__What to do__. Please keep pictures out of the copy, and print exactly the lines from the one containing "model.add(bead);" through the end of the records.

__Source texts of formatted documents__.
-- Opening Marker --

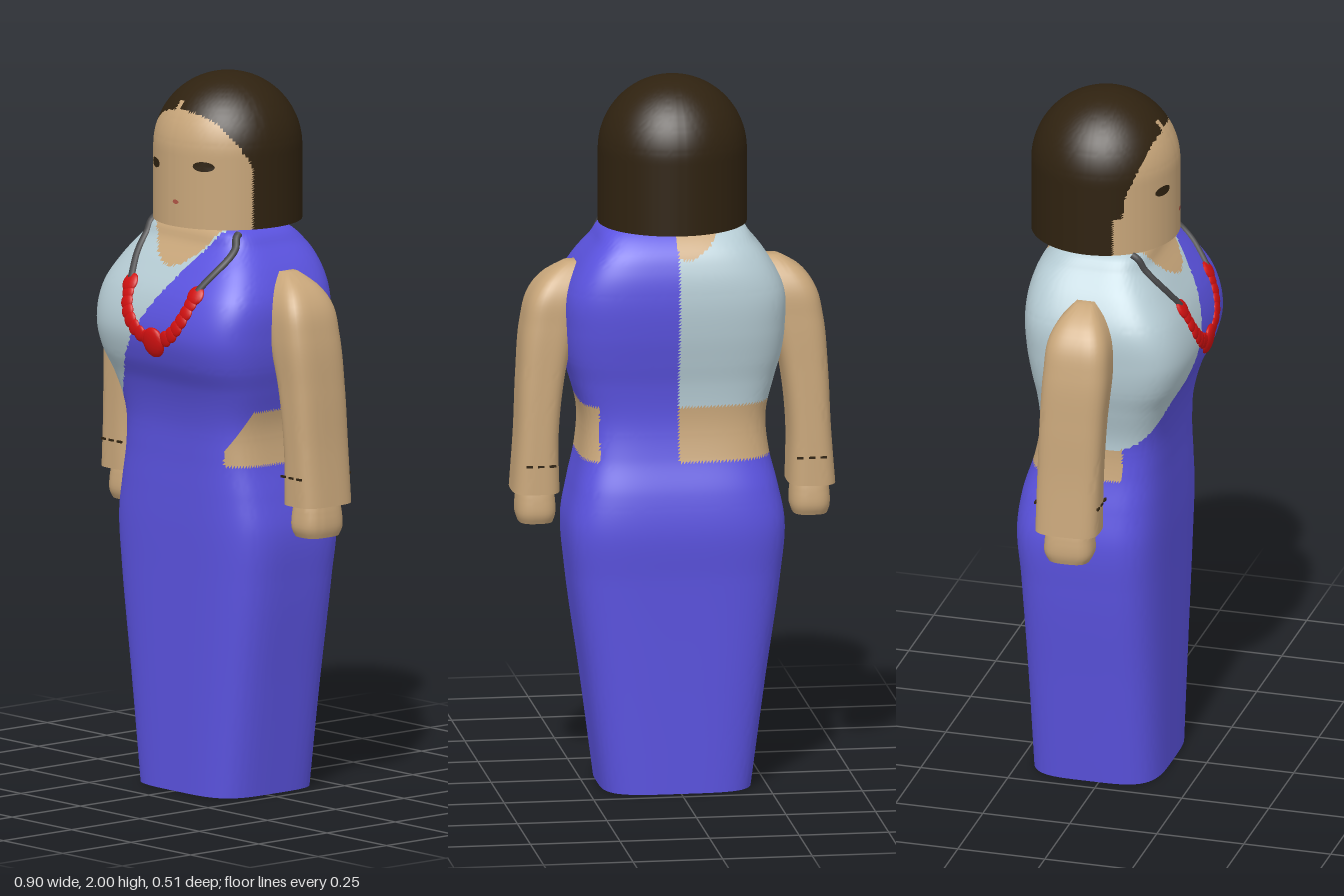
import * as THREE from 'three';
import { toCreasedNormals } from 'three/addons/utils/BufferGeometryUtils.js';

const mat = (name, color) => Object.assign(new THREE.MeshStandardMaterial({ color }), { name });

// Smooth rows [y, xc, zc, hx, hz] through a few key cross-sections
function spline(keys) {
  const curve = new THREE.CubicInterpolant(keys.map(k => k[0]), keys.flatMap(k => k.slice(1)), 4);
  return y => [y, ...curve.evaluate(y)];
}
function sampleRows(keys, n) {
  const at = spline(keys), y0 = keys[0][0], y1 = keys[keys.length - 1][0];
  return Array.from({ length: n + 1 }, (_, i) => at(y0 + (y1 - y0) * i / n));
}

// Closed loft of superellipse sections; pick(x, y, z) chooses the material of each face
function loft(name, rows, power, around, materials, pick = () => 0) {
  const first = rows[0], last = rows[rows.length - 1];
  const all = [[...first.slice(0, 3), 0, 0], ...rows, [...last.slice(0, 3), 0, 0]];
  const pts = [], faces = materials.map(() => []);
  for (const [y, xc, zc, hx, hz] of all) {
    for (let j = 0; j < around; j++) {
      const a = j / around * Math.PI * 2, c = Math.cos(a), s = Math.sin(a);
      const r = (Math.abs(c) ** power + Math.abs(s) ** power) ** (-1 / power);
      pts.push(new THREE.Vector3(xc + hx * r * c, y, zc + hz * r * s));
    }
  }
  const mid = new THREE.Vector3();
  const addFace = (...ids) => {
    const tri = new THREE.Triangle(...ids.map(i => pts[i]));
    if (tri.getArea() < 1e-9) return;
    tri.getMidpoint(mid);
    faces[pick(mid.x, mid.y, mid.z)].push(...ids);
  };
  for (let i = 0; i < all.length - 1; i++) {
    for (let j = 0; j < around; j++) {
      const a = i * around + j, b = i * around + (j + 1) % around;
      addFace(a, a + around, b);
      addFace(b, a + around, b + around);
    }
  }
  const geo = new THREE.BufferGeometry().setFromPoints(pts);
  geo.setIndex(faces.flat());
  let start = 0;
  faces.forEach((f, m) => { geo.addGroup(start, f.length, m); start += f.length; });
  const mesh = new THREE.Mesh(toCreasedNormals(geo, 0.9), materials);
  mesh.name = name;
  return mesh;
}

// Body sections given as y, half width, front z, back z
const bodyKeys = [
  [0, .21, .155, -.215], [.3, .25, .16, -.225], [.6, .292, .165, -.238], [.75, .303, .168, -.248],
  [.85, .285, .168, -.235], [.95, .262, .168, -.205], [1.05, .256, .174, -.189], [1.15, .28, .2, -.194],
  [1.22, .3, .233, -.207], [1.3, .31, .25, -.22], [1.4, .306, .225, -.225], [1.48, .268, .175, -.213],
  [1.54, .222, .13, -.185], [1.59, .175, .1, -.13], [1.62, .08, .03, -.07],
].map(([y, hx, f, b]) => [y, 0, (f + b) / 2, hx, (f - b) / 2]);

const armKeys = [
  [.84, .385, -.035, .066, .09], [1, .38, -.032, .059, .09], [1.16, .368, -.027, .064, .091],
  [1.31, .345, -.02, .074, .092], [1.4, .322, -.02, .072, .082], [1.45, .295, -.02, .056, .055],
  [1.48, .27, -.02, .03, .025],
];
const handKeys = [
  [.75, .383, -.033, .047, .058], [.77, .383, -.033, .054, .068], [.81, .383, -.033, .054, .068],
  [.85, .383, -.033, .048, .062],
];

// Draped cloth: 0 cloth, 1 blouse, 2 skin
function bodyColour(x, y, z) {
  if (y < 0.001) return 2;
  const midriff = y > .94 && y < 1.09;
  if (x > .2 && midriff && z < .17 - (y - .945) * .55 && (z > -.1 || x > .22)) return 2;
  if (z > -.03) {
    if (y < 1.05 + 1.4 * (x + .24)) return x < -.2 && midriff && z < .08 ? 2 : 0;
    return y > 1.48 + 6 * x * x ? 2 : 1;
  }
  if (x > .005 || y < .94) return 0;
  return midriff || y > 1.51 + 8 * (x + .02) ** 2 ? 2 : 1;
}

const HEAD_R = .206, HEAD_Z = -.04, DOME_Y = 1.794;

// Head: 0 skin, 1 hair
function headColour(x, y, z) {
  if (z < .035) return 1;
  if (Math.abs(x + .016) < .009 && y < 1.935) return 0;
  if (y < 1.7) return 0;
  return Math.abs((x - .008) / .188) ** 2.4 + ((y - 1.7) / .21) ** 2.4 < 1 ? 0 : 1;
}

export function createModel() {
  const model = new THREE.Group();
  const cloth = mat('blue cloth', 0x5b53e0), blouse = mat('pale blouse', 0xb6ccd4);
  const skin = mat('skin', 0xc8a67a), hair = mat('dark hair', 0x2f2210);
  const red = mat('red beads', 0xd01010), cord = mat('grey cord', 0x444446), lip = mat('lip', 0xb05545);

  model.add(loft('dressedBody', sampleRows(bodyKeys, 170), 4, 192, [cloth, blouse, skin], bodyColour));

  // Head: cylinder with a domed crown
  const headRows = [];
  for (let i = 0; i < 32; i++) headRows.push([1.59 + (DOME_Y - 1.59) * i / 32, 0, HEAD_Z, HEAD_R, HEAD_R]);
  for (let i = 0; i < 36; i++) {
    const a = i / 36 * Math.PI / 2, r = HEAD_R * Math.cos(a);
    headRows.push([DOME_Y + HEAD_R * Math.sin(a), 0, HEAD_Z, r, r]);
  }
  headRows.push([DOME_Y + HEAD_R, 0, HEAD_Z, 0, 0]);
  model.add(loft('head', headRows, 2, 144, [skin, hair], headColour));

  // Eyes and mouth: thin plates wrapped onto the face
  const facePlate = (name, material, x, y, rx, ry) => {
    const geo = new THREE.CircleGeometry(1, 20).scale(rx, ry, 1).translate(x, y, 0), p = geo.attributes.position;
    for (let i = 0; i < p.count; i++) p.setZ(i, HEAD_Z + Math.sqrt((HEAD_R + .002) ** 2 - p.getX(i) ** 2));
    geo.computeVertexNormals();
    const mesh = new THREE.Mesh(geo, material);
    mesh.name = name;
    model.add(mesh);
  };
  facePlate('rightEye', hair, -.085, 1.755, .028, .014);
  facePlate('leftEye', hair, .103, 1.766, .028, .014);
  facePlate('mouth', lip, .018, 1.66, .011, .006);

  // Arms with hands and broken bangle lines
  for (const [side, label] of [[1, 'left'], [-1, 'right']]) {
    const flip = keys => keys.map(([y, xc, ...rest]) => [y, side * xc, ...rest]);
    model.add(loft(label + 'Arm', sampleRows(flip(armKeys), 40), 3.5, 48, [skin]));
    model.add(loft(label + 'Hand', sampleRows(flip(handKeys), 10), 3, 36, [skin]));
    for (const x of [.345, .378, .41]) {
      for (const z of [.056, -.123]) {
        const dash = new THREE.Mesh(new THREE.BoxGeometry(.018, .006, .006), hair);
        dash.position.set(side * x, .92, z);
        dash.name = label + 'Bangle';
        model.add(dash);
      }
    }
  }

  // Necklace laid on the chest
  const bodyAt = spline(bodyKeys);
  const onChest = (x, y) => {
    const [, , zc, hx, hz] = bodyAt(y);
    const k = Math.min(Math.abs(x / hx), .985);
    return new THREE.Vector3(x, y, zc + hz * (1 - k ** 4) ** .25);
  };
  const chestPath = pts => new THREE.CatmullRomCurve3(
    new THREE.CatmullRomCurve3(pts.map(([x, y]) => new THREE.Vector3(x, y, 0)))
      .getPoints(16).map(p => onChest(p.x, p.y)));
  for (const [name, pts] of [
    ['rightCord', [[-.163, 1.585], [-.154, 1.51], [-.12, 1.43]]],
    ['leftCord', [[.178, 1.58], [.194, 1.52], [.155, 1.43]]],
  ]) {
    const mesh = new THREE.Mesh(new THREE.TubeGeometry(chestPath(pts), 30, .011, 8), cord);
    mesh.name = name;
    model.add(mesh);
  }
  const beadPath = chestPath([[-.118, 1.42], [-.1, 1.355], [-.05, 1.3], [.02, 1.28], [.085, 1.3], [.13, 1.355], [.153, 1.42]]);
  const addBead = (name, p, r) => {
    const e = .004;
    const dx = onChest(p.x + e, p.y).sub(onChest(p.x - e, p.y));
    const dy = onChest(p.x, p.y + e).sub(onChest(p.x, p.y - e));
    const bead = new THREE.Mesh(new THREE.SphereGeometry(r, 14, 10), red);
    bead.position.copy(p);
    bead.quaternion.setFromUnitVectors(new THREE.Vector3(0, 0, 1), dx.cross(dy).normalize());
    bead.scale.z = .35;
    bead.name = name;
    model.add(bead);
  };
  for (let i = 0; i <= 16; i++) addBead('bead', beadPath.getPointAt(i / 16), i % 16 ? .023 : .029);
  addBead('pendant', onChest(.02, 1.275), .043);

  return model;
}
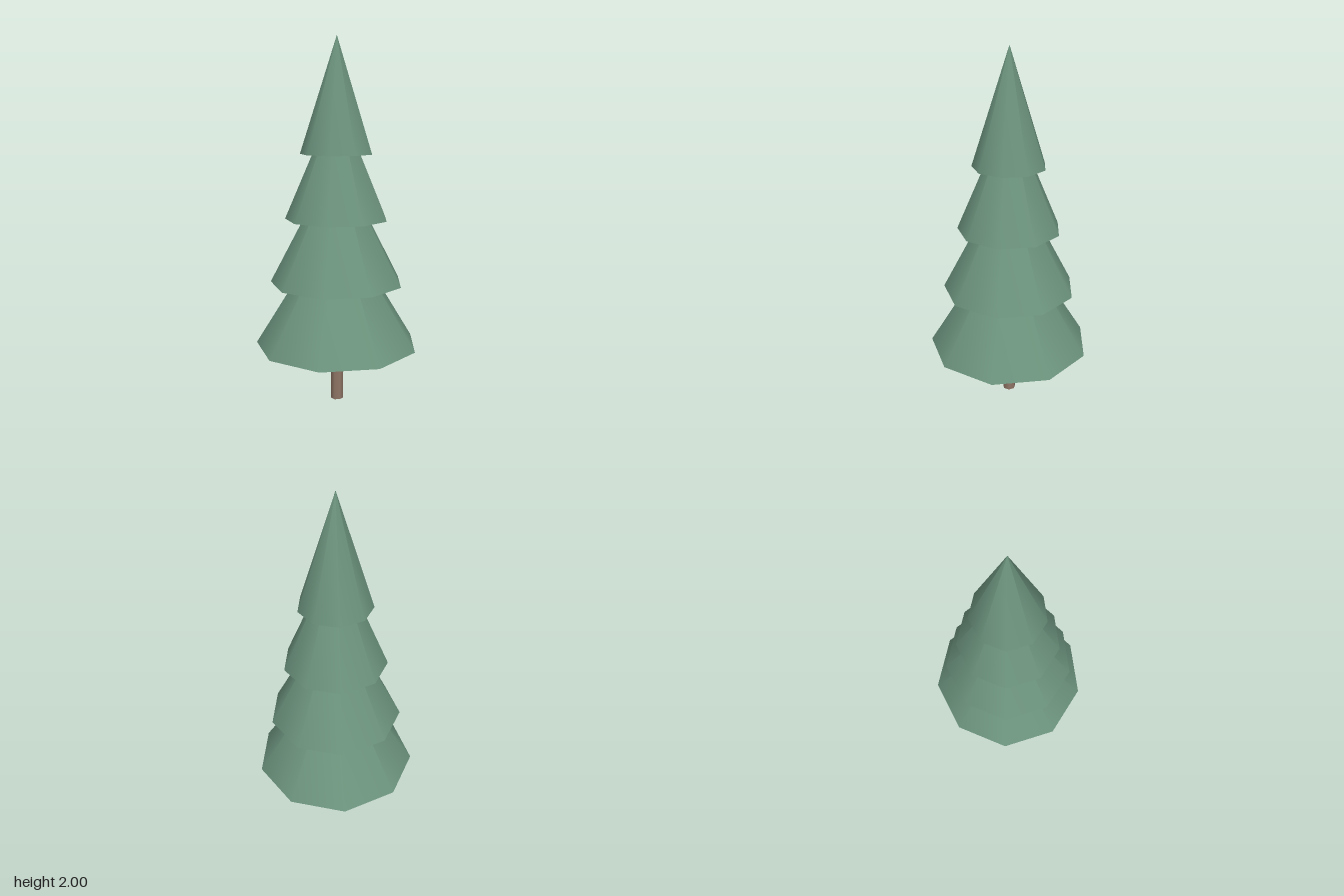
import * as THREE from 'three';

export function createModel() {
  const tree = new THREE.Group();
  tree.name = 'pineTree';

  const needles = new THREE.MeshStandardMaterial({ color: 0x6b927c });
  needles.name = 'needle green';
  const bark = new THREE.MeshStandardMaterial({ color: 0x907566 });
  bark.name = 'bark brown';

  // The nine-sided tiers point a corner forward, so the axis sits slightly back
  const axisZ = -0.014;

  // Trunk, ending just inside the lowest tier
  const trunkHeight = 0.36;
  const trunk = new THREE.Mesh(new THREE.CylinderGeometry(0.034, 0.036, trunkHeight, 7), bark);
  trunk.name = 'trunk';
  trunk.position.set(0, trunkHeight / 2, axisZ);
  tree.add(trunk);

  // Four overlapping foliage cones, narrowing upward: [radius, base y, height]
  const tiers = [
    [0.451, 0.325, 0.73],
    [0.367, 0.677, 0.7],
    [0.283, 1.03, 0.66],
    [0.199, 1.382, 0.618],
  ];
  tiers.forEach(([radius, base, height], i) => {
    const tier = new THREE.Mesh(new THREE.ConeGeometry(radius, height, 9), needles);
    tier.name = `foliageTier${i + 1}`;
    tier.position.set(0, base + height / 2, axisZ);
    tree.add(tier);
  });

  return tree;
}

-- Closing Marker --

__Your solution__.
    model.add(bead);
  };
  for (let i = 0; i <= 16; i++) addBead('bead', beadPath.getPointAt(i / 16), i % 16 ? .023 : .029);
  addBead('pendant', onChest(.02, 1.275), .043);

  return model;
}
import * as THREE from 'three';

export function createModel() {
  const tree = new THREE.Group();
  tree.name = 'pineTree';

  const needles = new THREE.MeshStandardMaterial({ color: 0x6b927c });
  needles.name = 'needle green';
  const bark = new THREE.MeshStandardMaterial({ color: 0x907566 });
  bark.name = 'bark brown';

  // The nine-sided tiers point a corner forward, so the axis sits slightly back
  const axisZ = -0.014;

  // Trunk, ending just inside the lowest tier
  const trunkHeight = 0.36;
  const trunk = new THREE.Mesh(new THREE.CylinderGeometry(0.034, 0.036, trunkHeight, 7), bark);
  trunk.name = 'trunk';
  trunk.position.set(0, trunkHeight / 2, axisZ);
  tree.add(trunk);

  // Four overlapping foliage cones, narrowing upward: [radius, base y, height]
  const tiers = [
    [0.451, 0.325, 0.73],
    [0.367, 0.677, 0.7],
    [0.283, 1.03, 0.66],
    [0.199, 1.382, 0.618],
  ];
  tiers.forEach(([radius, base, height], i) => {
    const tier = new THREE.Mesh(new THREE.ConeGeometry(radius, height, 9), needles);
    tier.name = `foliageTier${i + 1}`;
    tier.position.set(0, base + height / 2, axisZ);
    tree.add(tier);
  });

  return tree;
}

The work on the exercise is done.